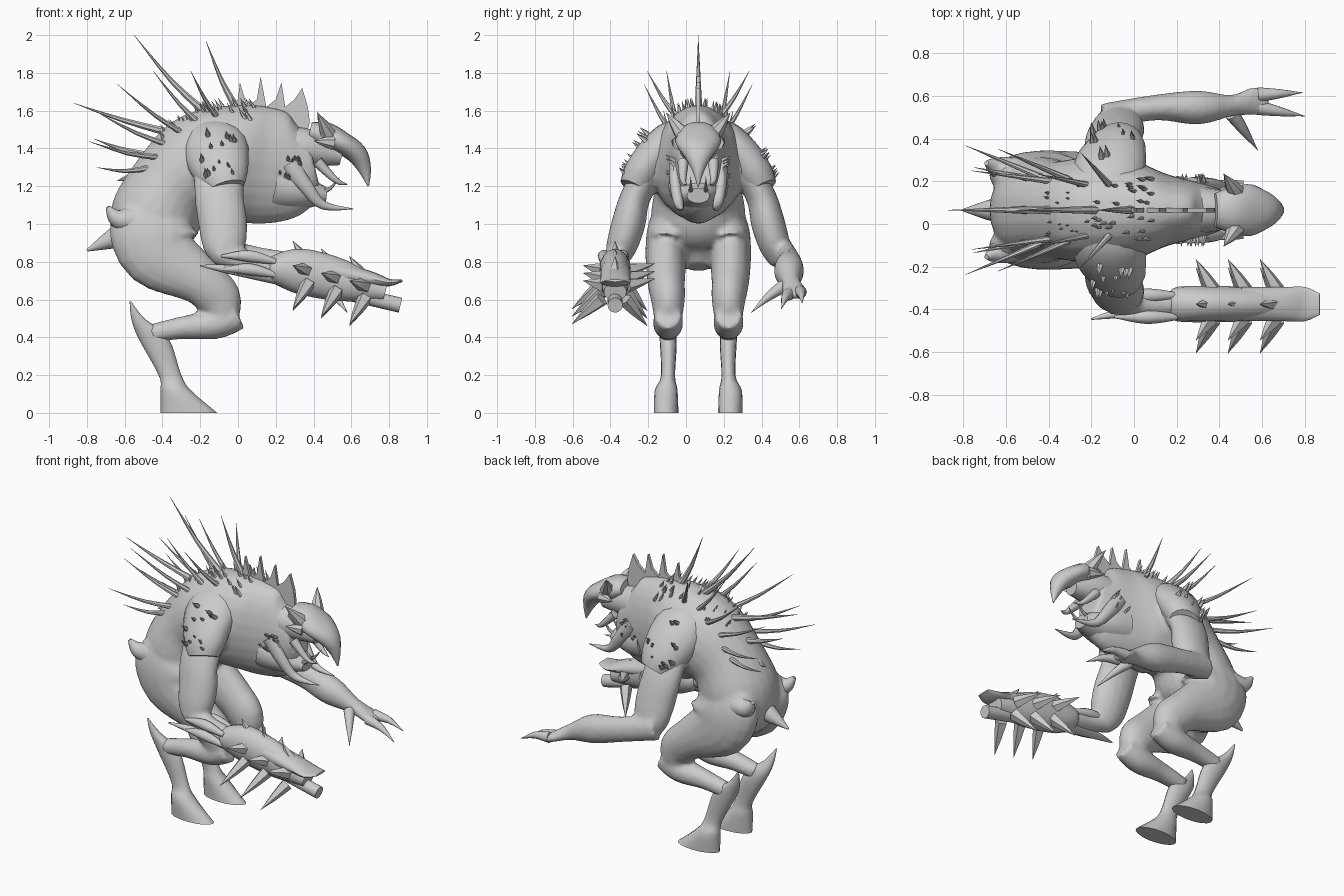
import bpy, bmesh, math, random
from mathutils import Vector

old_cube = bpy.data.objects.get("Cube")
if old_cube:
    bpy.data.objects.remove(old_cube)
random.seed(4)
MID = .065  # symmetry plane; every y below is an offset from it
CLUB_Y = -.44
GREY = (.6, .6, .6, 1)

hide = bpy.data.materials.new("grey_hide")
hide.use_nodes = True
hide.diffuse_color = GREY
hide.node_tree.nodes["Principled BSDF"].inputs["Base Color"].default_value = GREY


def ring(x, z, side, depth=None, y=0):
    """One elliptical cross-section: its centre and its two radii."""
    return Vector((x, y, z, side, depth or side))


def smooth_path(rings, steps):
    path = []
    for i in range(len(rings) - 1):
        before, start = rings[max(i - 1, 0)], rings[i]
        end, after = rings[i + 1], rings[min(i + 2, len(rings) - 1)]
        leave, arrive = (end - before) / 2, (after - start) / 2
        for k in range(steps):
            t = k / steps
            ease = t * t * (3 - 2 * t)
            path.append(start.lerp(end, ease) + leave * t * (1 - t) ** 2 - arrive * t * t * (1 - t))
    return path + [rings[-1]]


def loft(bm, rings, sides=16, steps=4, level=False):
    """Skin a smooth path of rings; level keeps each ring horizontal."""
    path = smooth_path(rings, steps)
    loops = []
    for i, section in enumerate(path):
        behind, ahead = path[max(i - 1, 0)], path[min(i + 1, len(path) - 1)]
        along = Vector((0, 0, -1)) if level else Vector((ahead - behind)[:3]).normalized()
        guide = Vector((0, 1, 0)) if abs(along.y) < .9 else Vector((1, 0, 0))
        across = (guide - along * guide.dot(along)).normalized()
        outward = across.cross(along)
        centre = Vector(section[:3]) + Vector((0, MID, 0))
        loop = []
        for k in range(sides):
            angle = math.tau * k / sides
            loop.append(bm.verts.new(centre + across * math.cos(angle) * max(section[3], .001)
                                     + outward * math.sin(angle) * max(section[4], .001)))
        loops.append(loop)
    for near, far in zip(loops, loops[1:]):
        for k in range(sides):
            following = (k + 1) % sides
            bm.faces.new((near[k], near[following], far[following], far[k]))
    bm.faces.new(loops[0])
    bm.faces.new(loops[-1])


def mirrored_loft(bm, rings, **options):
    for side in (1, -1):
        loft(bm, [Vector((r[0], r[1] * side, *r[2:])) for r in rings], **options)


def spike(bm, base, tip, radius, bend=0, sides=7):
    base, tip = Vector(base), Vector(tip)
    middle = base.lerp(tip, .5) + Vector((0, 0, bend))
    loft(bm, [Vector((*base, radius, radius)), Vector((*middle, radius * .6, radius * .6)),
              Vector((*tip, 0, 0))], sides=sides, steps=3)


def finish(name, bm, fuse_size=0):
    bmesh.ops.recalc_face_normals(bm, faces=bm.faces)
    mesh = bpy.data.meshes.new(name)
    bm.to_mesh(mesh)
    bm.free()
    mesh.materials.append(hide)
    part = bpy.data.objects.new(name, mesh)
    bpy.context.collection.objects.link(part)
    bpy.ops.object.select_all(action='DESELECT')
    part.select_set(True)
    bpy.context.view_layer.objects.active = part
    if fuse_size:
        fuse = part.modifiers.new("fuse", 'REMESH')
        fuse.mode, fuse.voxel_size, fuse.use_smooth_shade = 'VOXEL', fuse_size, True
        soften = part.modifiers.new("soften", 'SMOOTH')
        soften.iterations = 5
    else:
        bpy.ops.object.shade_smooth_by_angle(angle=math.radians(45))


# Torso, from crotch over the hunched back to the neck
bm = bmesh.new()
loft(bm, [ring(x=-.45, z=.77, side=.06), ring(x=-.48, z=.88, side=.2, depth=.18),
          ring(x=-.44, z=1.03, side=.25, depth=.24), ring(x=-.35, z=1.2, side=.23),
          ring(x=-.2, z=1.3, side=.25, depth=.29), ring(x=0, z=1.32, side=.23, depth=.31),
          ring(x=.15, z=1.31, side=.17, depth=.31), ring(x=.3, z=1.31, side=.13, depth=.27),
          ring(x=.4, z=1.33, side=.1, depth=.15)], sides=24)
# Thighs with broad buttocks, and shanks
mirrored_loft(bm, [ring(x=-.41, y=.15, z=1.08, side=.08, depth=.16), ring(x=-.44, y=.16, z=.97, side=.11, depth=.24),
                   ring(x=-.41, y=.17, z=.84, side=.11, depth=.2), ring(x=-.2, y=.17, z=.7, side=.1, depth=.13),
                   ring(x=-.1, y=.16, z=.6, side=.09, depth=.12), ring(x=-.07, y=.16, z=.47, side=.07)])
mirrored_loft(bm, [ring(x=0, y=.16, z=.52, side=.07, depth=.08), ring(x=-.12, y=.16, z=.47, side=.08),
                   ring(x=-.3, y=.16, z=.45, side=.06), ring(x=-.46, y=.16, z=.42, side=.05)])
# Upper arms
mirrored_loft(bm, [ring(x=-.1, y=.22, z=1.35, side=.08, depth=.14), ring(x=-.1, y=.33, z=1.15, side=.08, depth=.13),
                   ring(x=-.08, y=.37, z=1, side=.09, depth=.13), ring(x=-.07, y=.41, z=.87, side=.08, depth=.11),
                   ring(x=-.05, y=.44, z=.79, side=.05)])
# Right forearm and fist
loft(bm, [ring(x=-.1, y=-.42, z=.85, side=.07), ring(x=.05, y=CLUB_Y, z=.8, side=.06),
          ring(x=.2, y=CLUB_Y, z=.76, side=.06)])
# Left forearm and open palm
loft(bm, [ring(x=-.14, y=.44, z=.86, side=.06, depth=.08), ring(x=.1, y=.48, z=.8, side=.06, depth=.08),
          ring(x=.3, y=.48, z=.75, side=.08, depth=.09), ring(x=.46, y=.49, z=.69, side=.05),
          ring(x=.57, y=.51, z=.64, side=.07, depth=.03), ring(x=.63, y=.51, z=.62, side=.05, depth=.02)])
finish("body", bm, fuse_size=.014)

# Lower legs with a hock spur and a hoof
bm = bmesh.new()
mirrored_loft(bm, [ring(x=-.57, y=.2, z=.59, side=.004), ring(x=-.53, y=.18, z=.5, side=.025, depth=.035),
                   ring(x=-.45, y=.16, z=.4, side=.045, depth=.08), ring(x=-.36, y=.16, z=.2, side=.037, depth=.06),
                   ring(x=-.33, y=.17, z=.12, side=.06, depth=.08), ring(x=-.26, y=.17, z=0, side=.065, depth=.15)],
              level=True)
finish("lower_legs", bm)

# Shoulder pads sloping down to the upper arm
bm = bmesh.new()
mirrored_loft(bm, [ring(x=-.12, y=.06, z=1.51, side=.06, depth=.1), ring(x=-.12, y=.14, z=1.45, side=.1, depth=.16),
                   ring(x=-.11, y=.22, z=1.36, side=.11, depth=.17), ring(x=-.08, y=.3, z=1.26, side=.1, depth=.14),
                   ring(x=-.06, y=.34, z=1.19, side=.08, depth=.1)])
finish("shoulder_pads", bm)

# Small thorns on the shoulders, upper back and cheeks
bm = bmesh.new()
for side in (-1, 1):
    for i in range(14):
        x, z = random.uniform(-.2, 0), random.uniform(1.22, 1.48)
        y = .41 - (z - 1.2) * .5
        spike(bm, (x, side * (y - .03), z), (x - .01, side * (y + .03), z + .05), radius=.018, sides=5)
    for i in range(24):
        x, y = random.uniform(-.4, .1), random.uniform(.02, .15)
        z = 1.6 - y * y * 3 - max(0, -.12 - x) * .55
        spike(bm, (x, side * y, z), (x - .04, side * (y + .01), z + .07), radius=.013, sides=5)
    for i in range(8):
        x, z = random.uniform(.22, .33), random.uniform(1.22, 1.34)
        spike(bm, (x, side * .12, z), (x, side * .17, z + .03), radius=.015, sides=5)
finish("thorns", bm)

# Long quills: a fan on each side, alternately steep and splayed, then the centre row
bm = bmesh.new()
QUILLS = 6
for side in (-1, 1):
    for i in range(QUILLS):
        t = i / (QUILLS - 1)
        base = Vector((-.1, side * .1, 1.55)).lerp(Vector((-.45, side * .14, 1.3)), t)
        angle = math.radians(120 + 60 * t)
        reach = .3 + .2 * math.sin(math.pi * t)
        spread = side * (.06 if i % 2 else .17)
        tip = base + Vector((reach * math.cos(angle), spread, reach * math.sin(angle)))
        spike(bm, base, tip, radius=.018, bend=-.02)
spike(bm, base=(-.15, 0, 1.57), tip=(-.55, 0, 2), radius=.022, bend=-.03)
spike(bm, base=(0, 0, 1.6), tip=(-.17, 0, 1.97), radius=.022, bend=-.03)
spike(bm, base=(-.35, 0, 1.48), tip=(-.87, 0, 1.64), radius=.022, bend=-.01)
spike(bm, base=(-.47, 0, 1.36), tip=(-.76, 0, 1.45), radius=.022, bend=-.01)
for i in range(3):
    spike(bm, base=(-.55 - .03 * i, 0, 1.25 - .07 * i), tip=(-.64, 0, 1.23 - .07 * i), radius=.025)
finish("back_quills", bm)

# Jagged crest along the neck, its teeth leaning back
bm = bmesh.new()
outline = [(-.06, 1.5)]
for i in range(4):
    x = -.05 + .1 * i
    outline += [(x, 1.62), (x + .05, 1.66), (x + .06 + .01 * i, 1.78 - .03 * abs(i - 1))]
outline += [(.37, 1.62), (.38, 1.54), (.35, 1.42)]
blade = bm.faces.new([bm.verts.new((x, MID - .01, z)) for x, z in outline])
thick = bmesh.ops.extrude_face_region(bm, geom=[blade])["geom"]
bmesh.ops.translate(bm, vec=(0, .02, 0), verts=[v for v in thick if isinstance(v, bmesh.types.BMVert)])
finish("neck_crest", bm)

# Tail stub and hip knobs
bm = bmesh.new()
loft(bm, [ring(x=-.6, z=.95, side=.07), ring(x=-.69, z=.91, side=.045), ring(x=-.8, z=.86, side=.006)])
mirrored_loft(bm, [ring(x=-.55, y=.17, z=1.02, side=.08), ring(x=-.64, y=.2, z=1.03, side=.05),
                   ring(x=-.69, y=.22, z=1.09, side=.012)])
finish("tail_and_hip_knobs", bm)

# Head: skull, beaked mask with cheek horns, lower jaw
bm = bmesh.new()
loft(bm, [ring(x=.25, z=1.41, side=.11), ring(x=.38, z=1.4, side=.1), ring(x=.55, z=1.36, side=.05)])
finish("skull", bm)
bm = bmesh.new()
loft(bm, [ring(x=.38, z=1.49, side=.08, depth=.05), ring(x=.46, z=1.47, side=.11, depth=.07),
          ring(x=.55, z=1.43, side=.12, depth=.06), ring(x=.63, z=1.37, side=.08, depth=.055),
          ring(x=.67, z=1.29, side=.035), ring(x=.69, z=1.2, side=.004)])
for side in (-1, 1):
    spike(bm, base=(.48, side * .08, 1.47), tip=(.42, side * .17, 1.59), radius=.045)
    spike(bm, base=(.5, side * .1, 1.43), tip=(.4, side * .14, 1.44), radius=.04)
finish("beak_mask", bm)
bm = bmesh.new()
loft(bm, [ring(x=.2, z=1.2, side=.16, depth=.14), ring(x=.33, z=1.17, side=.13, depth=.1),
          ring(x=.47, z=1.15, side=.06, depth=.04)])
finish("lower_jaw", bm)

# Tusks, mandibles and fangs
bm = bmesh.new()
mirrored_loft(bm, [ring(x=.27, y=.12, z=1.32, side=.035, depth=.05), ring(x=.36, y=.12, z=1.2, side=.03, depth=.04),
                   ring(x=.45, y=.1, z=1.1, side=.025), ring(x=.61, y=.08, z=1.08, side=.002)], sides=10)
mirrored_loft(bm, [ring(x=.42, y=.08, z=1.33, side=.03), ring(x=.52, y=.08, z=1.23, side=.016),
                   ring(x=.58, y=.06, z=1.21, side=.002)], sides=8)
for side in (-1, 1):
    spike(bm, base=(.44, side * .04, 1.17), tip=(.54, side * .04, 1.25), radius=.016, bend=-.02)
finish("tusks", bm)

# Clawed fingers of the open left hand
bm = bmesh.new()
spike(bm, base=(.58, .54, .64), tip=(.79, .55, .58), radius=.035, bend=.02, sides=10)
spike(bm, base=(.58, .48, .63), tip=(.8, .44, .55), radius=.035, bend=.02, sides=10)
spike(bm, base=(.46, .45, .67), tip=(.58, .28, .53), radius=.035, bend=.01, sides=10)
finish("left_fingers", bm)

# Right hand: wrist spur and gripping fingers
bm = bmesh.new()
loft(bm, [ring(x=-.2, y=-.51, z=.78, side=.004), ring(x=-.05, y=-.48, z=.76, side=.025),
          ring(x=.24, y=CLUB_Y, z=.72, side=.05)], sides=10)
for y, z in ((-.5, .83), (-.4, .83), (-.5, .76)):
    loft(bm, [ring(x=-.09, y=y, z=z, side=.006), ring(x=.06, y=y, z=z, side=.033),
              ring(x=.2, y=y, z=z - .03, side=.015)], sides=10)
finish("right_hand_grip", bm)

# Club: ragged shell with a torn upper lip, over a pole
bm = bmesh.new()
loft(bm, [ring(x=.16, y=CLUB_Y, z=.76, side=.05), ring(x=.2, y=CLUB_Y, z=.76, side=.08),
          ring(x=.33, y=CLUB_Y, z=.75, side=.085, depth=.12), ring(x=.55, y=CLUB_Y, z=.7, side=.08, depth=.11),
          ring(x=.78, y=CLUB_Y, z=.64, side=.06, depth=.05)])
loft(bm, [ring(x=.5, y=CLUB_Y, z=.75, side=.08, depth=.06), ring(x=.7, y=CLUB_Y, z=.71, side=.08, depth=.04),
          ring(x=.8, y=CLUB_Y, z=.69, side=.08, depth=.02), ring(x=.87, y=CLUB_Y, z=.7, side=.05, depth=.006)])
finish("club_shell", bm)
bm = bmesh.new()
loft(bm, [ring(x=.3, y=CLUB_Y, z=.7, side=.04), ring(x=.86, y=CLUB_Y, z=.57, side=.04)])
finish("club_pole", bm)

# Club spikes: three groups swept back around the shell
bm = bmesh.new()
for i in range(3):
    centre = Vector((.37 + .15 * i, CLUB_Y, .74 - .04 * i))
    for reach in ((-.23, -.19), (-.17, .04), (.21, .05), (.17, -.2), (0, .17)):
        offset = Vector((0, *reach))
        spike(bm, centre + offset * .3, centre + offset - Vector((.08, 0, 0)), radius=.04, sides=5)
finish("club_spikes", bm)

# # #

Please show every line of the entries above that contains the word "lerp".

ANSWER TO THE PROBLEM:
            path.append(start.lerp(end, ease) + leave * t * (1 - t) ** 2 - arrive * t * t * (1 - t))
    middle = base.lerp(tip, .5) + Vector((0, 0, bend))
        base = Vector((-.1, side * .1, 1.55)).lerp(Vector((-.45, side * .14, 1.3)), t)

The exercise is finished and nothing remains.